Musician Zahara has spoken out on her social media channels about a cover line on True Love magazine's January 2017 issue that implied she uses drugs. Dudu Leshabane, the magazine's editor, has said that the team will not be issuing a statement or apology in response to Zahara's outrage — saying they stand by the cover line and the story. But it is not the first time that the singer, who shot to fame in 2011 with her hit song "Loliwe", has had to correct the way she is portrayed in the media.
In 2013, her record deal with TS Records was questioned with allegations published in the Sunday World newspaper that she was not being paid by them and that she was working as a domestic worker for TS Records' owner TK Nciza. She issued a statement on Twitter at the time, apologising to her family and friends for the false news about her and the anxiety it caused them.
Two years later the Sunday Sun claimed that her partner, Umhlobo Wenene FM DJ Amaza, had left her because she drinks too much - a claim she publicly denied. Just months later, rumours swirled that the couple was engaged and that Zahara was pregnant. Yet again Zahara publicly dismissed them as false.
At the time of the allegations of her drug and alcohol use, Zahara posted a message to Facebook, saying: "They can put as many lies into my name, label me the worst way they can, but they can't put me down. Ya'll wondering about the Drum [magazine] article for which I think you my super fans deserve an explanation. Don't believe everything you read!" She also said that her drinking was brought on by grief following her brother's death in 2012.
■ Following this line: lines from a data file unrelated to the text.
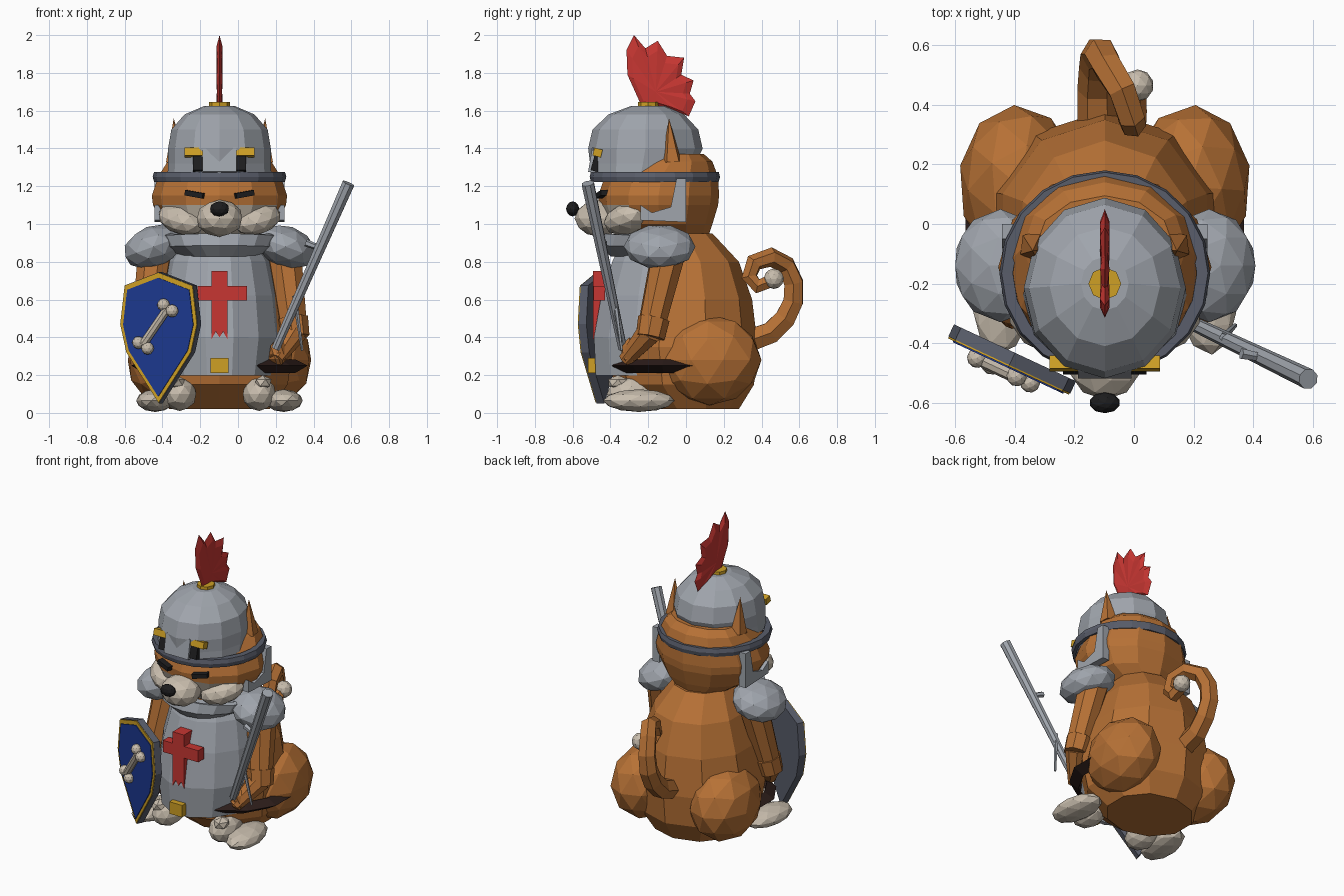
import bpy
import bmesh
from math import sin, cos, pi, radians
from mathutils import Vector, Matrix

if "Cube" in bpy.data.objects:
    bpy.data.objects.remove(bpy.data.objects["Cube"])

CX = -0.098  # the figure's own centre line


def material(name, r, g, b):
    m = bpy.data.materials.new(name)
    m.use_nodes = True
    m.diffuse_color = (r, g, b, 1)
    bsdf = next(n for n in m.node_tree.nodes if n.type == 'BSDF_PRINCIPLED')
    bsdf.inputs["Base Color"].default_value = (r, g, b, 1)
    bsdf.inputs["Roughness"].default_value = 0.8
    return m


FUR = material("orange fur", .47, .165, .036)
CREAM = material("cream fur", .58, .51, .42)
STEEL = material("light steel", .35, .375, .415)
DARK = material("dark steel", .1, .11, .145)
RED = material("red", .57, .037, .032)
BLUE = material("blue", .012, .04, .28)
GOLD = material("gold", .62, .35, .018)
BLACK = material("black", .012, .012, .013)
LEATHER = material("dark leather", .025, .012, .01)


def finish(name, bm, mat):
    bmesh.ops.recalc_face_normals(bm, faces=bm.faces)
    me = bpy.data.meshes.new(name)
    bm.to_mesh(me)
    bm.free()
    me.materials.append(mat)
    ob = bpy.data.objects.new(name, me)
    bpy.context.collection.objects.link(ob)
    return ob


def loft(name, rings, mat, sides=12, arc=None, thick=0.0):
    """Stacked ellipses (z, centre y, x radius, y radius); arc keeps only the front."""
    bm = bmesh.new()
    n = sides if arc is None else sides + 1
    rows = []
    for z, cy, rx, ry in rings:
        row = []
        for i in range(n):
            a = 2 * pi * i / sides if arc is None else radians(arc) * (2 * i / sides - 1)
            row.append(bm.verts.new((CX + rx * sin(a), cy - ry * cos(a), z)))
        rows.append(row)
    for low, high in zip(rows, rows[1:]):
        for i in range(n if arc is None else n - 1):
            j = (i + 1) % n
            bm.faces.new((low[i], low[j], high[j], high[i]))
    if arc is None and not thick:
        bm.faces.new(rows[0])
        bm.faces.new(rows[-1])
    ob = finish(name, bm, mat)
    if thick:
        mod = ob.modifiers.new("thickness", 'SOLIDIFY')
        mod.thickness = thick
        mod.offset = 0
    return ob


def ball(name, pos, size, mat, rot=(0, 0, 0), sub=2):
    bm = bmesh.new()
    bmesh.ops.create_icosphere(bm, subdivisions=sub, radius=1)
    bmesh.ops.scale(bm, vec=size, verts=bm.verts)
    ob = finish(name, bm, mat)
    ob.location, ob.rotation_euler = pos, [radians(r) for r in rot]
    return ob


def box(name, pos, size, mat, rot=(0, 0, 0)):
    bm = bmesh.new()
    bmesh.ops.create_cube(bm, size=1)
    bmesh.ops.scale(bm, vec=size, verts=bm.verts)
    ob = finish(name, bm, mat)
    ob.location, ob.rotation_euler = pos, [radians(r) for r in rot]
    return ob


def rod(name, a, b, r1, r2, mat, sides=8):
    a, b = Vector(a), Vector(b)
    bm = bmesh.new()
    bmesh.ops.create_cone(bm, cap_ends=True, segments=sides, radius1=r1, radius2=r2, depth=(b - a).length)
    turn = (b - a).to_track_quat('Z', 'Y').to_matrix().to_4x4()
    bmesh.ops.transform(bm, matrix=Matrix.Translation((a + b) / 2) @ turn, verts=bm.verts)
    return finish(name, bm, mat)


def slab(name, points, axis, start, depth, mat):
    """Extrude a flat outline along x (points are y, z) or y (points are x, z)."""
    bm = bmesh.new()
    put = (lambda p: (start, p[0], p[1])) if axis == 'x' else (lambda p: (p[0], start, p[1]))
    face = bm.faces.new([bm.verts.new(put(p)) for p in points])
    new = bmesh.ops.extrude_face_region(bm, geom=[face])["geom"]
    move = (depth, 0, 0) if axis == 'x' else (0, depth, 0)
    bmesh.ops.translate(bm, vec=move, verts=[v for v in new if isinstance(v, bmesh.types.BMVert)])
    return finish(name, bm, mat)


# Body and breastplate
loft("body", [(.02, .03, .28, .25), (.15, -.01, .38, .37), (.35, -.02, .41, .4),
              (.6, -.01, .36, .36), (.8, -.015, .29, .295), (.95, -.06, .19, .2)], FUR, 10)
loft("breastplate", [(.2, -.08, .29, .395), (.4, -.08, .325, .405), (.62, -.08, .3, .365),
                     (.8, -.08, .26, .305), (.92, -.09, .19, .23)], STEEL, 7, 88, .025)
loft("collar", [(.84, -.14, .2, .25), (.89, -.14, .29, .3), (.945, -.14, .32, .28)], STEEL, 8, 75, .03)
loft("belt", [(.215, -.04, .41, .35), (.25, -.04, .475, .385), (.28, -.04, .41, .35)], LEATHER, 14, None, .008)
box("belt_buckle", (CX, -.495, .25), (.095, .05, .08), GOLD)

# Cross with a notched lower end
slab("cross_upright", [(CX + x, z) for x, z in [(-.042, .75), (-.042, .39), (-.02, .43), (0, .4),
                       (.02, .43), (.042, .39), (.042, .75)]], 'y', -.492, .09, RED)
box("cross_bar", (CX + .015, -.46, .633), (.262, .06, .078), RED)

# Parts on both sides
for side, s in (("left", 1), ("right", -1)):
    def at(x, y, z):
        return (CX + s * x, y, z)
    ball(side + "_thigh", at(.285, .125, .28), (.205, .275, .24), FUR, (0, 0, -4 * s))
    ball(side + "_foot", at(.34, -.25, .065), (.1, .19, .06), CREAM, (0, 0, 6 * s))
    ball(side + "_inner_paw", at(.21, -.29, .1), (.09, .13, .09), CREAM)
    ball(side + "_paw_tip", at(.23, -.36, .16), (.05, .06, .04), CREAM, sub=1)
    ball(side + "_pauldron", at(.35, -.14, .88), (.165, .19, .11), STEEL, (0, 20 * s, 0))
    rod(side + "_upper_arm", at(.34, -.09, .86), at(.39, -.18, .47), .095, .075, FUR)
    rod(side + "_cuff", at(.385, -.17, .5), at(.4, -.19, .4), .085, .078, FUR)
    rod(side + "_forearm", at(.395, -.19, .43), at(.3, -.32, .28), .07, .04, FUR)
    ball(side + "_hand", at(.31, -.3, .32), (.055, .05, .08), FUR, sub=1)
    # Cheek, ear, eye, cheek guard and visor fittings
    ball(side + "_cheek", at(.2, -.315, 1.025), (.14, .11, .08), CREAM, (0, -16 * s, 40 * s))
    rod(side + "_ear", at(.235, -.075, 1.33), at(.242, -.09, 1.56), .055, 0, FUR, 5)
    box(side + "_eye", at(.13, -.44, 1.157), (.1, .05, .028), BLACK, (0, -10 * s, 16 * s))
    slab(side + "_cheek_guard", [(0, 1.24), (-.05, 1.24), (-.08, 1.09), (-.18, 1.06), (-.24, 1.1),
                                 (-.24, 1.02), (0, 1.01)], 'x', CX + s * .295, s * .05, STEEL)
    box(side + "_visor_hinge", at(.135, -.468, 1.378), (.1, .045, .042), GOLD, (-15, 0, 0))
    box(side + "_visor_slot", at(.115, -.47, 1.32), (.05, .05, .085), BLACK, (-15, 0, 0))

# Head with a cream lower face
head = loft("head", [(.94, -.12, .2, .24), (1.0, -.14, .3, .28), (1.1, -.145, .352, .315),
                     (1.15, -.145, .358, .32), (1.25, -.13, .325, .3), (1.33, -.08, .275, .22),
                     (1.37, -.07, .23, .165)], FUR, 12)
head.data.materials.append(CREAM)
for f in head.data.polygons:
    if f.center.z < 1.07 and f.center.y < -.25:
        f.material_index = 1
ball("muzzle", (CX, -.46, 1.03), (.125, .13, .098), CREAM)
ball("nose", (CX, -.6, 1.08), (.052, .035, .04), BLACK)

# Helmet
loft("helmet_dome", [(1.26, -.24, .275, .265), (1.32, -.228, .272, .28), (1.4, -.215, .272, .303),
                     (1.5, -.215, .255, .28), (1.58, -.21, .185, .2), (1.625, -.2, .08, .09)], STEEL, 12)
loft("helmet_brim", [(1.225, -.165, .325, .32), (1.225, -.165, .345, .337), (1.25, -.165, .352, .343),
                     (1.275, -.165, .345, .337), (1.275, -.165, .31, .3), (1.225, -.165, .31, .3)], DARK, 20, None, .004)
box("visor_plate", (CX, -.475, 1.335), (.18, .065, .13), STEEL, (-10, 0, 0))
rod("plume_socket", (CX, -.2, 1.61), (CX, -.2, 1.645), .055, .055, GOLD)

# Plume: a thin jagged fan with pleated sides
edge = [(-.24, 1.635), (-.31, 1.79), (-.315, 1.92), (-.275, 2.0), (-.215, 1.93), (-.15, 1.97),
        (-.1, 1.89), (-.01, 1.88), (-.025, 1.79), (.04, 1.76), (.02, 1.69), (.05, 1.65),
        (.015, 1.57), (-.06, 1.6), (-.16, 1.63)]
bm = bmesh.new()
rim = [bm.verts.new((CX, y, z)) for y, z in edge]
for s in (1, -1):
    hub = bm.verts.new((CX + s * .014, -.16, 1.7))
    pleats = [bm.verts.new((CX + s * (.016 if i % 2 else .01), -.16 + (y + .16) * .8, 1.7 + (z - 1.7) * .8))
              for i, (y, z) in enumerate(edge)]
    for i in range(len(rim)):
        bm.faces.new((hub, pleats[i - 1], pleats[i]))
        bm.faces.new((pleats[i - 1], rim[i - 1], rim[i], pleats[i]))
finish("plume", bm, RED)

# Curled tail
path = [(-.12, .3, .37), (-.125, .45, .425), (-.122, .525, .5), (-.12, .568, .59), (-.11, .57, .69), (-.09, .53, .78),
        (-.04, .45, .825), (-.01, .36, .795), (-.005, .335, .72), (0, .38, .67), (0, .45, .7)]
curve = bpy.data.curves.new("tail", 'CURVE')
curve.dimensions = '3D'
curve.bevel_depth = .062
curve.bevel_resolution = 1
curve.use_fill_caps = True
line = curve.splines.new('POLY')
line.points.add(len(path) - 1)
for i, (point, co) in enumerate(zip(line.points, path)):
    point.co = (*co, 1)
    point.radius = 1.1 - .045 * i
line.use_smooth = False
curve.materials.append(FUR)
tail = bpy.data.objects.new("tail", curve)
bpy.context.collection.objects.link(tail)
bpy.ops.object.select_all(action='DESELECT')
tail.select_set(True)
bpy.context.view_layer.objects.active = tail
bpy.ops.object.convert(target='MESH')
ball("tail_tip", (.012, .465, .71), (.054, .054, .054), CREAM)

# Sword
rod("sword_blade", (.2, -.335, .34), (.585, -.52, 1.215), .024, .035, STEEL)
rod("sword_strap", (.3, -.38, .62), (.34, -.34, .33), .014, .007, STEEL, 5)
rod("sword_stud", (.36, -.435, .9), (.44, -.45, .87), .02, .014, STEEL, 6)

# Shield, built flat and then turned outward
half = [(.2, .675), (.226, .47), (.19, .32)]
outline = [(0, .745)] + half + [(0, .05)] + [(-x, z) for x, z in reversed(half)]


def shrink(k):
    return [(x * k, .43 + (z - .43) * k) for x, z in outline]


parts = [slab("shield_back", outline, 'y', -.02, .045, DARK),
         slab("shield_rim", shrink(.99), 'y', -.026, .007, GOLD),
         slab("shield_face", shrink(.905), 'y', -.031, .008, BLUE),
         rod("bone_shaft", (-.08, -.045, .365), (.06, -.045, .55), .024, .024, CREAM)]
for i, (u, z) in enumerate([(-.108, .372), (-.055, .342), (.038, .572), (.088, .54)]):
    parts.append(ball("bone_knob_%d" % (i + 1), (u, -.045, z), (.034, .033, .034), CREAM))
turn = Matrix.Translation((-.41, -.455, 0)) @ Matrix.Rotation(radians(-25), 4, 'Z')
for ob in parts:
    ob.matrix_world = turn @ Matrix.Translation(ob.location)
Earlier this year, Zahara's lobola made headlines, with Drum magazine speculating that Amaza did not have the money to pay it. She clapped back, speaking to TshisaLIVE, and stating quite plainly that her love life is private, but going on to explain what had happened at the private ceremony to put paid to the rumours.
Now she faces True Love Magazine, saying that if the magazine does not retract the cover, she will pursue legal action against it. (Attempts by the Huffington Post South Africa to contact Zahara have been unsuccessful.)
When asked about the incident, Leshabane said that True Love will not be issuing an apology because Zahara had spoken about drugs in the story and they do not believe the cover line to imply drug use.
A photograph of an excerpt of the feature was posted on Twitter and it appears that when Zahara spoke about drugs it was to say that she doesn't use them. "I've never been on drugs," she was quoted saying in the story.
Leshabane says she she stands by the story and won't comment further on the matter as she needs to protect her brand. But True Love's silence has served only to feed the Zahara rumour mill and perpetuate false perceptions about her. In a clickbait culture, misleading headlines and cover lines reinforce existing narratives about people in the public eye.
Zahara's reputation has been tarnished many times and at every turn, she has firmly denied the salacious rumours about her. Yet media outlets seem to rely on perceptions of her as a troubled star to sell their newspapers and magazines and to draw clicks online. Each time she is forced to break her silence and set the record straight.
It seems that this time she has been pushed too far, and is no longer simply content with setting records straight; now she's threatening legal action.